Each line in the records below that has the word "loop" should be copied.

·····

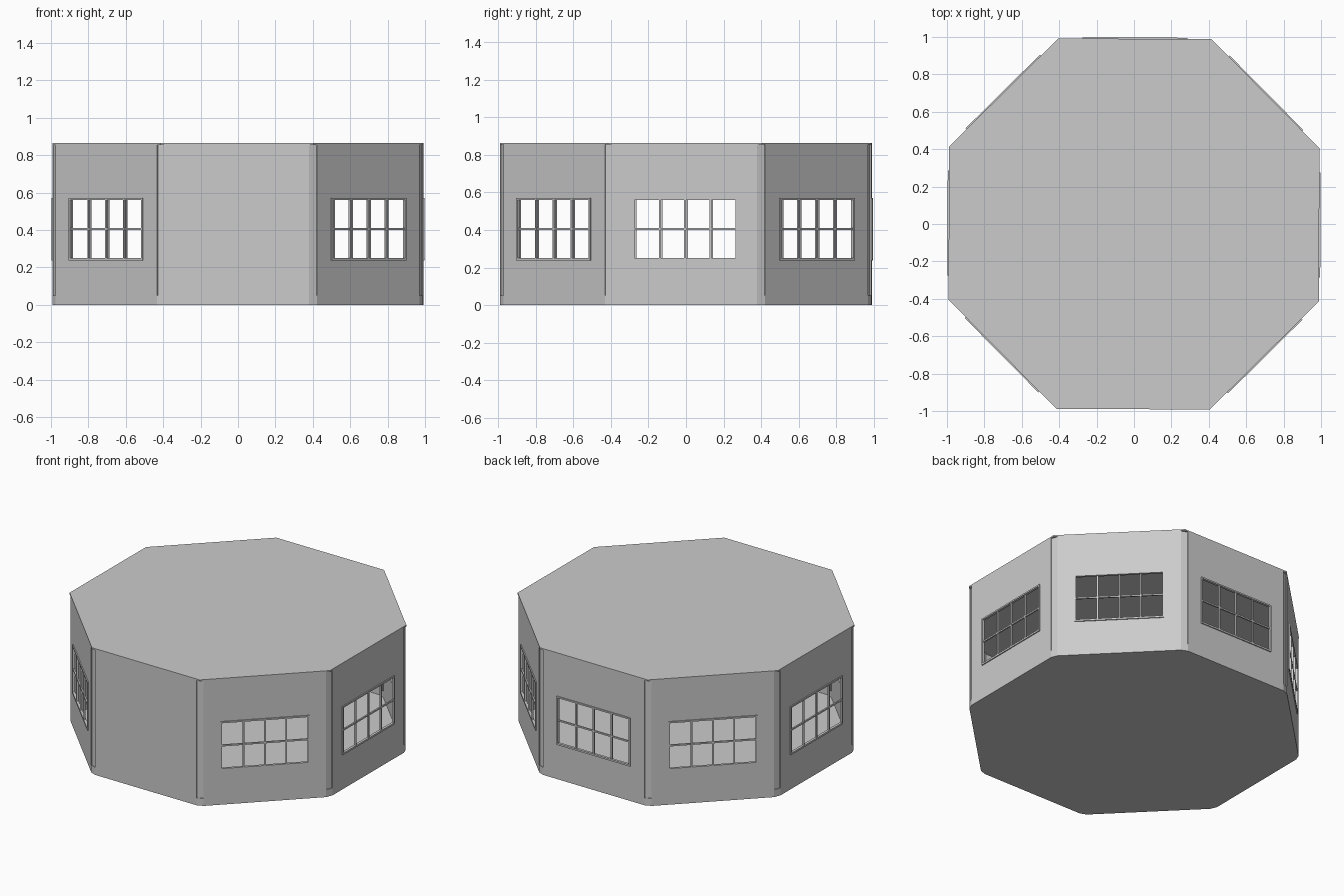
import bpy, bmesh
from math import pi, tan, sin, cos, radians
from mathutils import Matrix

if "Cube" in bpy.data.objects:
    bpy.data.objects.remove(bpy.data.objects["Cube"])

N = 8
AP = 0.99                      # distance from centre to each wall face
HEIGHT = 0.865
T = 0.01                       # wall thickness
CUT = 0.025                    # corner chamfer, measured along the wall
HALF = AP * tan(pi / N) - CUT  # half width of a wall panel
WIN_W, WIN_LO, WIN_HI = 0.27, 0.25, 0.56
SKEW = radians(-0.3)


def finish(name, bm, angle=0.0):
    """Turn a bmesh into an object facing the given angle (0 = front)."""
    bmesh.ops.recalc_face_normals(bm, faces=bm.faces)
    me = bpy.data.meshes.new(name)
    bm.to_mesh(me)
    bm.free()
    ob = bpy.data.objects.new(name, me)
    ob.rotation_euler.z = angle + SKEW
    bpy.context.collection.objects.link(ob)
    return ob


def box(bm, x0, x1, y0, y1, z0, z1):
    m = Matrix.Translation(((x0 + x1) / 2, (y0 + y1) / 2, (z0 + z1) / 2))
    m = m @ Matrix.Diagonal((x1 - x0, y1 - y0, z1 - z0, 1))
    bmesh.ops.create_cube(bm, size=1, matrix=m)


def slab(name, pts, z0, z1):
    bm = bmesh.new()
    face = bm.faces.new([bm.verts.new((x, y, z0)) for x, y in pts])
    ext = bmesh.ops.extrude_face_region(bm, geom=[face])
    bm_up = [v for v in ext['geom'] if isinstance(v, bmesh.types.BMVert)]
    bmesh.ops.translate(bm, verts=bm_up, vec=(0, 0, z1 - z0))
    # extrusion keeps the starting face, so the slab is closed
    return finish(name, bm)


def wall(name, angle, has_window):
    bm = bmesh.new()
    if not has_window:
        box(bm, -HALF, HALF, -AP, -AP + T, 0, HEIGHT - T)
        return finish(name, bm, angle)

    def loop(w, lo, hi, y):
        return [bm.verts.new((x, y, z)) for x, z in
                ((-w, lo), (w, lo), (w, hi), (-w, hi))]
    rings = [loop(HALF, 0, HEIGHT - T, -AP),
             loop(WIN_W, WIN_LO, WIN_HI, -AP),
             loop(WIN_W, WIN_LO, WIN_HI, -AP + T),
             loop(HALF, 0, HEIGHT - T, -AP + T)]
    for k in range(4):
        a, b = rings[k], rings[(k + 1) % 4]
        for i in range(4):
            j = (i + 1) % 4
            bm.faces.new((a[i], a[j], b[j], b[i]))
    return finish(name, bm, angle)


def window(name, angle):
    bm = bmesh.new()
    yo, yi = -AP - 0.007, -AP + 0.001
    # outer trim: two jambs, sill and head
    for s in (-1, 1):
        a, b = sorted((s * WIN_W, s * (WIN_W + 0.01)))
        box(bm, a, b, yo, yi, WIN_LO - 0.012, WIN_HI + 0.01)
    box(bm, -WIN_W, WIN_W, yo, yi, WIN_LO - 0.012, WIN_LO)
    box(bm, -WIN_W, WIN_W, yo, yi, WIN_HI, WIN_HI + 0.01)
    # glazing bars
    for i in (-1, 0, 1):
        x = i * WIN_W / 2
        box(bm, x - 0.005, x + 0.005, -AP - 0.005, -AP + 0.007, WIN_LO, WIN_HI)
    zm = (WIN_LO + WIN_HI) / 2
    box(bm, -WIN_W, WIN_W, -AP - 0.004, -AP + 0.006, zm - 0.005, zm + 0.005)
    return finish(name, bm, angle)


def corner(angle, i):
    r = HALF * sin(pi / N) + AP * cos(pi / N)
    w = CUT * cos(pi / N)
    # recessed corner strip above a flush foot
    bm = bmesh.new()
    box(bm, -w, w, -r + 0.005, -r + 0.005 + T, 0.05, HEIGHT - T)
    finish(f"corner_post_{i}", bm, angle)
    bm = bmesh.new()
    box(bm, -w, w, -r, -r + T, 0, 0.05)
    finish(f"corner_foot_{i}", bm, angle)


# walls, windows and corners; the front wall is plain
for i in range(N):
    ang = i * 2 * pi / N
    wall(f"wall_{i}", ang, i > 0)
    if i > 0:
        window(f"window_{i}", ang)
    corner(ang + pi / N, i)

# roof: sharp octagon over the chamfered walls
R = AP / cos(pi / N)
slab("roof", [(R * cos((i + .5) * 2 * pi / N), R * sin((i + .5) * 2 * pi / N))
              for i in range(N)], HEIGHT - T, HEIGHT)

# floor: octagon with clipped corners
pts = []
for i in range(N):
    a = i * 2 * pi / N
    for s in (-HALF, HALF):
        pts.append((AP * cos(a) - s * sin(a), AP * sin(a) + s * cos(a)))
slab("floor", pts, 0, 0.006)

·····

## Result of the exercise:
    def loop(w, lo, hi, y):
    rings = [loop(HALF, 0, HEIGHT - T, -AP),
             loop(WIN_W, WIN_LO, WIN_HI, -AP),
             loop(WIN_W, WIN_LO, WIN_HI, -AP + T),
             loop(HALF, 0, HEIGHT - T, -AP + T)]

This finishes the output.